It was the seat of powerful farmers, especially from the latter part of the 15th century until the 17th. In 1884-1885, the largest dwelling house outside towns and villages was built there. It has been abandoned. In 1928, the first small hydroelectric power station for a farm was built there.
The court of the Ogur County always assembled there. The telephone- and telegraph station was situated there as well as the county’s post office. It was one of the destinations of the scheduled ferry, which transported people and cars between Ogur and the village Isafiord, because there was no road between the two in the past. There were quite a few fishing outfits along the coastline of Ogur well into the 20th century.
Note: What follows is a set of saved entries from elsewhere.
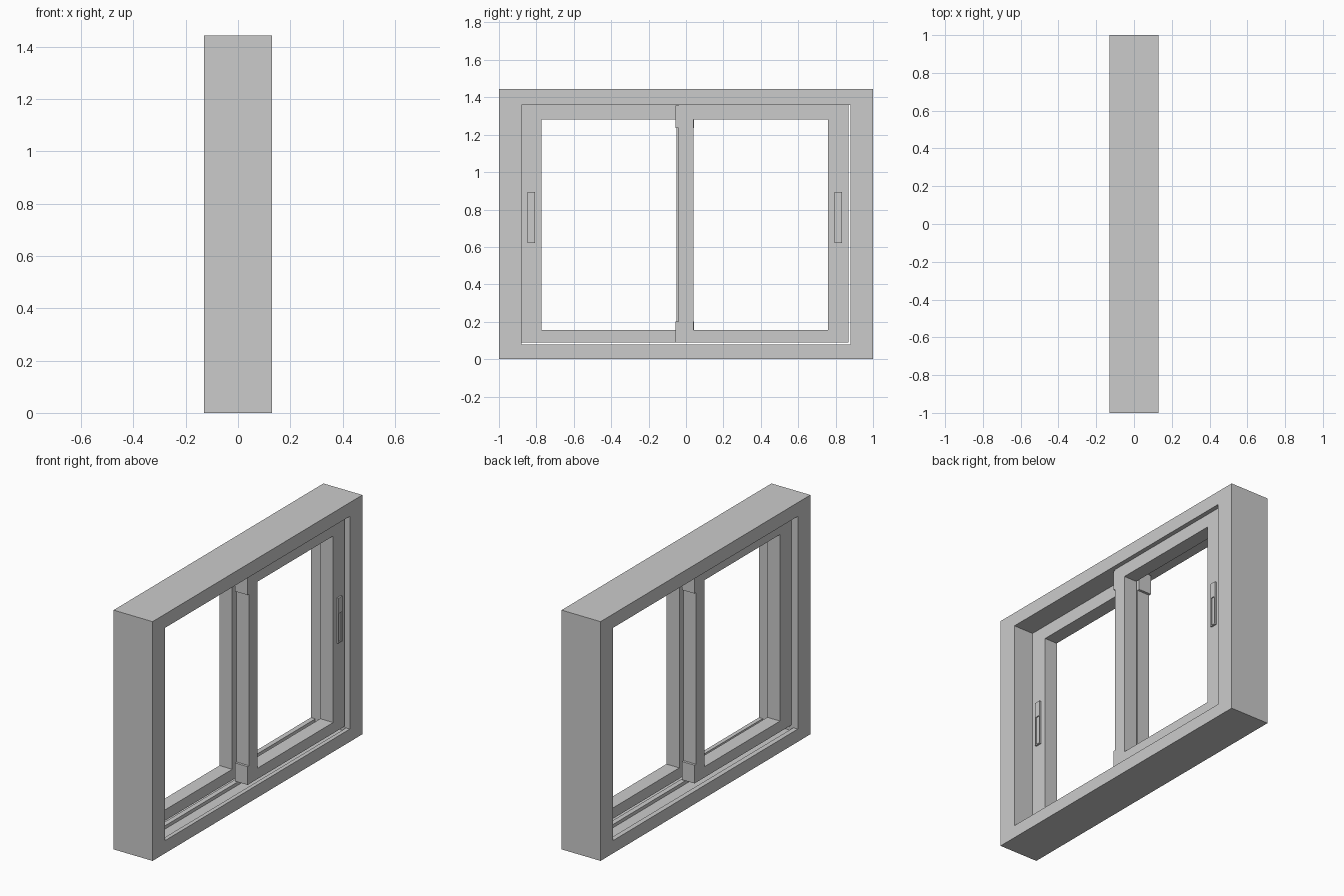
import bpy, bmesh

if "Cube" in bpy.data.objects:
    bpy.data.objects.remove(bpy.data.objects["Cube"])


def add_bm(name, bm):
    bmesh.ops.recalc_face_normals(bm, faces=bm.faces)
    mesh = bpy.data.meshes.new(name)
    bm.to_mesh(mesh)
    bm.free()
    ob = bpy.data.objects.new(name, mesh)
    bpy.context.collection.objects.link(ob)
    return ob


def box(name, x, y, z):
    bm = bmesh.new()
    bmesh.ops.create_cube(bm, size=1)
    for v in bm.verts:
        v.co = [(r[0] + r[1]) / 2 + c * (r[1] - r[0]) for r, c in zip((x, y, z), v.co)]
    return add_bm(name, bm)


def ring(name, x, outer, inner):
    """Rectangular frame in the YZ plane; rectangles are (y0, y1, z0, z1)."""
    bm = bmesh.new()

    def loop(r, px):
        return [bm.verts.new((px, r[i], r[j])) for i, j in ((0, 2), (1, 2), (1, 3), (0, 3))]

    loops = [loop(outer, x[0]), loop(outer, x[1]), loop(inner, x[1]), loop(inner, x[0])]
    for k in range(4):
        a, b = loops[k], loops[(k + 1) % 4]
        for i in range(4):
            j = (i + 1) % 4
            bm.faces.new((a[i], a[j], b[j], b[i]))
    return add_bm(name, bm)


# Outer frame
frame = ring("outer_frame", (-0.13, 0.13), (-1, 1, 0, 1.443), (-0.88, 0.88, 0.077, 1.36))

# Sliding tracks cut into the sill
for name, x in (("track_cutter_near", (0.02, 0.105)), ("track_cutter_far", (-0.1, -0.01))):
    cutter = box(name, x, (-0.879, 0.879), (0.057, 0.12))
    cutter.hide_render = True
    cutter.hide_viewport = True
    cutter.display_type = 'WIRE'
    mod = frame.modifiers.new(name, 'BOOLEAN')
    mod.operation = 'DIFFERENCE'
    mod.solver = 'EXACT'
    mod.object = cutter


def sash(side, s, shift, x):
    """Sliding sash; s mirrors it across y = 0."""
    def span(a, b):
        return tuple(sorted((s * a + shift, s * b + shift)))

    # Sash frame
    ring(side + "_sash", x, (*span(-0.04, 0.868), 0.09, 1.36), (*span(0.04, 0.76), 0.155, 1.28))
    # End caps on the meeting stile
    for tag, z in (("lower", (0.09, 0.2)), ("upper", (1.235, 1.355))):
        box(f"{side}_{tag}_cap", x, span(-0.055, -0.04), z)
    # Handle: plate with an oblong pocket in its lower part
    f = x[1]
    ring(side + "_handle_plate", (f, f + 0.01), (*span(0.795, 0.835), 0.62, 0.893),
         (*span(0.801, 0.829), 0.627, 0.8))
    box(side + "_handle_grip", (f, f + 0.004), span(0.801, 0.829), (0.627, 0.8))


sash("near", 1, 0, (0.017, 0.103))
sash("far", -1, -0.012, (-0.087, -0.002))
During the period between 1932 and 1951, Ogur was the seat of a doctor of medicine. The farmer now occupies his former dwelling house. The church at Ogur is a big and elaborate house, built in 1859. It possesses many precious things of which many are in the possession of The National Museum in the capital. The parish was abolished by law in 1970.
Photo credit: Kirkjukot.net